> [Provided information]
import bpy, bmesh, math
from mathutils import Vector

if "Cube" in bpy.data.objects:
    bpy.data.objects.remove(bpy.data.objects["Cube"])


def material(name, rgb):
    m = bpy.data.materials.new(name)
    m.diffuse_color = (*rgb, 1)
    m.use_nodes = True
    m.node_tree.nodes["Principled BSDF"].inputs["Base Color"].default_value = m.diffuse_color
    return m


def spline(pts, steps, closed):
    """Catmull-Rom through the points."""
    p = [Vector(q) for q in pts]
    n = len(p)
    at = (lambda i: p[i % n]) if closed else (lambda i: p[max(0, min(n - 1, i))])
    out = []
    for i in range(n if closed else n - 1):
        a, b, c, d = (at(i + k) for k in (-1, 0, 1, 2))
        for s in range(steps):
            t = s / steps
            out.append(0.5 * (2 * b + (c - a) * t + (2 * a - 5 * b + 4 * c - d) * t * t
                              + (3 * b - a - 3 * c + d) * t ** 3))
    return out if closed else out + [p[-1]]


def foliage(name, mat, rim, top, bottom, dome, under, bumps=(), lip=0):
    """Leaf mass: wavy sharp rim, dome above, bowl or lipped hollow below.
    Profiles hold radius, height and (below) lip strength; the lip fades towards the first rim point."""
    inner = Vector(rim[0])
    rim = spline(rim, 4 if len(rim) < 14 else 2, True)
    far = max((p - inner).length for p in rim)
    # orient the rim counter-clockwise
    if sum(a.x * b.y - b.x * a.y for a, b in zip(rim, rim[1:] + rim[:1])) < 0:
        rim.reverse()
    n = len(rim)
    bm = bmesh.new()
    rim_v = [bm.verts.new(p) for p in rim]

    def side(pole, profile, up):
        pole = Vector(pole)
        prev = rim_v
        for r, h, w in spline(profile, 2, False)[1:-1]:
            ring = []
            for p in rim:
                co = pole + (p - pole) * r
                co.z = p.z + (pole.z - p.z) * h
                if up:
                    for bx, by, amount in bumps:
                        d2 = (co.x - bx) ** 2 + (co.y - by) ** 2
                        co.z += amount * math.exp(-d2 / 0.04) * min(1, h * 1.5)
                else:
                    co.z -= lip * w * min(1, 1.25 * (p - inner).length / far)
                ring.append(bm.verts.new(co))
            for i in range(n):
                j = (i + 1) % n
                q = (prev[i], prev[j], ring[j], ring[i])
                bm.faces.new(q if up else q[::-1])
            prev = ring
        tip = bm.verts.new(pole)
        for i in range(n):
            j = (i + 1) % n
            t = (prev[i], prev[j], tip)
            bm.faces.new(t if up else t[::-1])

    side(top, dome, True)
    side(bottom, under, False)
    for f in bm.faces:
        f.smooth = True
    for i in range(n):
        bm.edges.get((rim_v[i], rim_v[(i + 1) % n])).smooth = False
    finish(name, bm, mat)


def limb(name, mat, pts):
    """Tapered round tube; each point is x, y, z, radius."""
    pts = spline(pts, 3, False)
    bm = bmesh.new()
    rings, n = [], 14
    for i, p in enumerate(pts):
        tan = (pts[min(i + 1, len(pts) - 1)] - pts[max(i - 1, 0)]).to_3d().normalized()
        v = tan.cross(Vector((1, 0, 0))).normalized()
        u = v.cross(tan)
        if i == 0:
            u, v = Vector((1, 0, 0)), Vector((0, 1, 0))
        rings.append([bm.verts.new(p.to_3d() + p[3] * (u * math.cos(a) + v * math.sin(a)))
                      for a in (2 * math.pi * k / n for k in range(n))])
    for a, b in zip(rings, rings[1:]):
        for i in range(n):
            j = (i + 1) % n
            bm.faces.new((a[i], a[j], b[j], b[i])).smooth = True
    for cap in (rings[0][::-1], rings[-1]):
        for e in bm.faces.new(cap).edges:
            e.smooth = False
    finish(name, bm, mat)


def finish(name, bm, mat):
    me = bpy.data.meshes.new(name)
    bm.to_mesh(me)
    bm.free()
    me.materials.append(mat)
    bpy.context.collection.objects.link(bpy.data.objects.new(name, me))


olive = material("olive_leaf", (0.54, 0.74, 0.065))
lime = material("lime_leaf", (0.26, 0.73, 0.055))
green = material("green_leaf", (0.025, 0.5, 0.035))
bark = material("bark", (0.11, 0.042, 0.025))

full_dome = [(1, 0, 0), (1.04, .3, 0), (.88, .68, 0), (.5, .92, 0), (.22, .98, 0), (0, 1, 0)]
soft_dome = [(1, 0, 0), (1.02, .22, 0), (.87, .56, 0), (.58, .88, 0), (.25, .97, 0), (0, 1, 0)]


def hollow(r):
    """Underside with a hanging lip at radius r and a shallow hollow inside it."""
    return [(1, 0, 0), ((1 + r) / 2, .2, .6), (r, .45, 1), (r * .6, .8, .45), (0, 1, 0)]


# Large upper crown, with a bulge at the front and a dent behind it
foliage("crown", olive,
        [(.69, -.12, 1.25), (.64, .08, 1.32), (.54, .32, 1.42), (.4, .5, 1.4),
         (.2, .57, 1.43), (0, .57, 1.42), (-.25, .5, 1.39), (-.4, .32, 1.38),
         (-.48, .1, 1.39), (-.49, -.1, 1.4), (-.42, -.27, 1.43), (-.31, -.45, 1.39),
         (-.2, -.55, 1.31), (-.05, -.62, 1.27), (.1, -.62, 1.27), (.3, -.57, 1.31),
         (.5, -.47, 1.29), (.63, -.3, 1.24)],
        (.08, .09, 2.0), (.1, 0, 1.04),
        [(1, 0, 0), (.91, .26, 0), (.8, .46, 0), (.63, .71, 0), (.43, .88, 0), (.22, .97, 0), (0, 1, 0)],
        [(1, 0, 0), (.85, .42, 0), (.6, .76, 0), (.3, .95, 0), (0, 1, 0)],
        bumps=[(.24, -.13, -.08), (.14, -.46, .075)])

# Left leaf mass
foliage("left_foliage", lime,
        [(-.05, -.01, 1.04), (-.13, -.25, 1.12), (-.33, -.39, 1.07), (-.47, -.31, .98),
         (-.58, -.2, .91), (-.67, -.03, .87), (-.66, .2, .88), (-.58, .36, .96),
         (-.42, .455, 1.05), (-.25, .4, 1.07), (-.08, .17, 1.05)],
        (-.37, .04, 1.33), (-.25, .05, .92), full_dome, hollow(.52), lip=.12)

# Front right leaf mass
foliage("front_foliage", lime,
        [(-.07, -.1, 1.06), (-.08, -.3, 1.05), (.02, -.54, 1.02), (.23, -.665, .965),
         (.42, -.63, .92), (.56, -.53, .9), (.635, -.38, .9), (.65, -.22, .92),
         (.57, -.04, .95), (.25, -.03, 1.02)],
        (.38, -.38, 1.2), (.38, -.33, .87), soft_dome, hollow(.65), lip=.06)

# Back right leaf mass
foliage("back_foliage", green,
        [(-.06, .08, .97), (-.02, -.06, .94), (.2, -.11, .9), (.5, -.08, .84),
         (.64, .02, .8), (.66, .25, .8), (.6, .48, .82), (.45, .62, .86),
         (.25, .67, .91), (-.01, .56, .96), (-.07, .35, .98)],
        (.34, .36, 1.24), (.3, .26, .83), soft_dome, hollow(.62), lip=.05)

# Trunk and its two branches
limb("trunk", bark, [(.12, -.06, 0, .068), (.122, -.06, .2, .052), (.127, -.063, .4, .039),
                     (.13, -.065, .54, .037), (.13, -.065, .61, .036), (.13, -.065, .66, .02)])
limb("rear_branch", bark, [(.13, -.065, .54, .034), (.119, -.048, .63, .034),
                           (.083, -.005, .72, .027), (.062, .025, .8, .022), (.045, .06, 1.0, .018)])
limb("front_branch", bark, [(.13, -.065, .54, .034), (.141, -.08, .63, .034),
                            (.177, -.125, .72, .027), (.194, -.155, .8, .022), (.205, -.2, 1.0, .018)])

> [Your instructions]
Output the full listing above word for word.

> [Worked solution]
import bpy, bmesh, math
from mathutils import Vector

if "Cube" in bpy.data.objects:
    bpy.data.objects.remove(bpy.data.objects["Cube"])


def material(name, rgb):
    m = bpy.data.materials.new(name)
    m.diffuse_color = (*rgb, 1)
    m.use_nodes = True
    m.node_tree.nodes["Principled BSDF"].inputs["Base Color"].default_value = m.diffuse_color
    return m


def spline(pts, steps, closed):
    """Catmull-Rom through the points."""
    p = [Vector(q) for q in pts]
    n = len(p)
    at = (lambda i: p[i % n]) if closed else (lambda i: p[max(0, min(n - 1, i))])
    out = []
    for i in range(n if closed else n - 1):
        a, b, c, d = (at(i + k) for k in (-1, 0, 1, 2))
        for s in range(steps):
            t = s / steps
            out.append(0.5 * (2 * b + (c - a) * t + (2 * a - 5 * b + 4 * c - d) * t * t
                              + (3 * b - a - 3 * c + d) * t ** 3))
    return out if closed else out + [p[-1]]


def foliage(name, mat, rim, top, bottom, dome, under, bumps=(), lip=0):
    """Leaf mass: wavy sharp rim, dome above, bowl or lipped hollow below.
    Profiles hold radius, height and (below) lip strength; the lip fades towards the first rim point."""
    inner = Vector(rim[0])
    rim = spline(rim, 4 if len(rim) < 14 else 2, True)
    far = max((p - inner).length for p in rim)
    # orient the rim counter-clockwise
    if sum(a.x * b.y - b.x * a.y for a, b in zip(rim, rim[1:] + rim[:1])) < 0:
        rim.reverse()
    n = len(rim)
    bm = bmesh.new()
    rim_v = [bm.verts.new(p) for p in rim]

    def side(pole, profile, up):
        pole = Vector(pole)
        prev = rim_v
        for r, h, w in spline(profile, 2, False)[1:-1]:
            ring = []
            for p in rim:
                co = pole + (p - pole) * r
                co.z = p.z + (pole.z - p.z) * h
                if up:
                    for bx, by, amount in bumps:
                        d2 = (co.x - bx) ** 2 + (co.y - by) ** 2
                        co.z += amount * math.exp(-d2 / 0.04) * min(1, h * 1.5)
                else:
                    co.z -= lip * w * min(1, 1.25 * (p - inner).length / far)
                ring.append(bm.verts.new(co))
            for i in range(n):
                j = (i + 1) % n
                q = (prev[i], prev[j], ring[j], ring[i])
                bm.faces.new(q if up else q[::-1])
            prev = ring
        tip = bm.verts.new(pole)
        for i in range(n):
            j = (i + 1) % n
            t = (prev[i], prev[j], tip)
            bm.faces.new(t if up else t[::-1])

    side(top, dome, True)
    side(bottom, under, False)
    for f in bm.faces:
        f.smooth = True
    for i in range(n):
        bm.edges.get((rim_v[i], rim_v[(i + 1) % n])).smooth = False
    finish(name, bm, mat)


def limb(name, mat, pts):
    """Tapered round tube; each point is x, y, z, radius."""
    pts = spline(pts, 3, False)
    bm = bmesh.new()
    rings, n = [], 14
    for i, p in enumerate(pts):
        tan = (pts[min(i + 1, len(pts) - 1)] - pts[max(i - 1, 0)]).to_3d().normalized()
        v = tan.cross(Vector((1, 0, 0))).normalized()
        u = v.cross(tan)
        if i == 0:
            u, v = Vector((1, 0, 0)), Vector((0, 1, 0))
        rings.append([bm.verts.new(p.to_3d() + p[3] * (u * math.cos(a) + v * math.sin(a)))
                      for a in (2 * math.pi * k / n for k in range(n))])
    for a, b in zip(rings, rings[1:]):
        for i in range(n):
            j = (i + 1) % n
            bm.faces.new((a[i], a[j], b[j], b[i])).smooth = True
    for cap in (rings[0][::-1], rings[-1]):
        for e in bm.faces.new(cap).edges:
            e.smooth = False
    finish(name, bm, mat)


def finish(name, bm, mat):
    me = bpy.data.meshes.new(name)
    bm.to_mesh(me)
    bm.free()
    me.materials.append(mat)
    bpy.context.collection.objects.link(bpy.data.objects.new(name, me))


olive = material("olive_leaf", (0.54, 0.74, 0.065))
lime = material("lime_leaf", (0.26, 0.73, 0.055))
green = material("green_leaf", (0.025, 0.5, 0.035))
bark = material("bark", (0.11, 0.042, 0.025))

full_dome = [(1, 0, 0), (1.04, .3, 0), (.88, .68, 0), (.5, .92, 0), (.22, .98, 0), (0, 1, 0)]
soft_dome = [(1, 0, 0), (1.02, .22, 0), (.87, .56, 0), (.58, .88, 0), (.25, .97, 0), (0, 1, 0)]


def hollow(r):
    """Underside with a hanging lip at radius r and a shallow hollow inside it."""
    return [(1, 0, 0), ((1 + r) / 2, .2, .6), (r, .45, 1), (r * .6, .8, .45), (0, 1, 0)]


# Large upper crown, with a bulge at the front and a dent behind it
foliage("crown", olive,
        [(.69, -.12, 1.25), (.64, .08, 1.32), (.54, .32, 1.42), (.4, .5, 1.4),
         (.2, .57, 1.43), (0, .57, 1.42), (-.25, .5, 1.39), (-.4, .32, 1.38),
         (-.48, .1, 1.39), (-.49, -.1, 1.4), (-.42, -.27, 1.43), (-.31, -.45, 1.39),
         (-.2, -.55, 1.31), (-.05, -.62, 1.27), (.1, -.62, 1.27), (.3, -.57, 1.31),
         (.5, -.47, 1.29), (.63, -.3, 1.24)],
        (.08, .09, 2.0), (.1, 0, 1.04),
        [(1, 0, 0), (.91, .26, 0), (.8, .46, 0), (.63, .71, 0), (.43, .88, 0), (.22, .97, 0), (0, 1, 0)],
        [(1, 0, 0), (.85, .42, 0), (.6, .76, 0), (.3, .95, 0), (0, 1, 0)],
        bumps=[(.24, -.13, -.08), (.14, -.46, .075)])

# Left leaf mass
foliage("left_foliage", lime,
        [(-.05, -.01, 1.04), (-.13, -.25, 1.12), (-.33, -.39, 1.07), (-.47, -.31, .98),
         (-.58, -.2, .91), (-.67, -.03, .87), (-.66, .2, .88), (-.58, .36, .96),
         (-.42, .455, 1.05), (-.25, .4, 1.07), (-.08, .17, 1.05)],
        (-.37, .04, 1.33), (-.25, .05, .92), full_dome, hollow(.52), lip=.12)

# Front right leaf mass
foliage("front_foliage", lime,
        [(-.07, -.1, 1.06), (-.08, -.3, 1.05), (.02, -.54, 1.02), (.23, -.665, .965),
         (.42, -.63, .92), (.56, -.53, .9), (.635, -.38, .9), (.65, -.22, .92),
         (.57, -.04, .95), (.25, -.03, 1.02)],
        (.38, -.38, 1.2), (.38, -.33, .87), soft_dome, hollow(.65), lip=.06)

# Back right leaf mass
foliage("back_foliage", green,
        [(-.06, .08, .97), (-.02, -.06, .94), (.2, -.11, .9), (.5, -.08, .84),
         (.64, .02, .8), (.66, .25, .8), (.6, .48, .82), (.45, .62, .86),
         (.25, .67, .91), (-.01, .56, .96), (-.07, .35, .98)],
        (.34, .36, 1.24), (.3, .26, .83), soft_dome, hollow(.62), lip=.05)

# Trunk and its two branches
limb("trunk", bark, [(.12, -.06, 0, .068), (.122, -.06, .2, .052), (.127, -.063, .4, .039),
                     (.13, -.065, .54, .037), (.13, -.065, .61, .036), (.13, -.065, .66, .02)])
limb("rear_branch", bark, [(.13, -.065, .54, .034), (.119, -.048, .63, .034),
                           (.083, -.005, .72, .027), (.062, .025, .8, .022), (.045, .06, 1.0, .018)])
limb("front_branch", bark, [(.13, -.065, .54, .034), (.141, -.08, .63, .034),
                            (.177, -.125, .72, .027), (.194, -.155, .8, .022), (.205, -.2, 1.0, .018)])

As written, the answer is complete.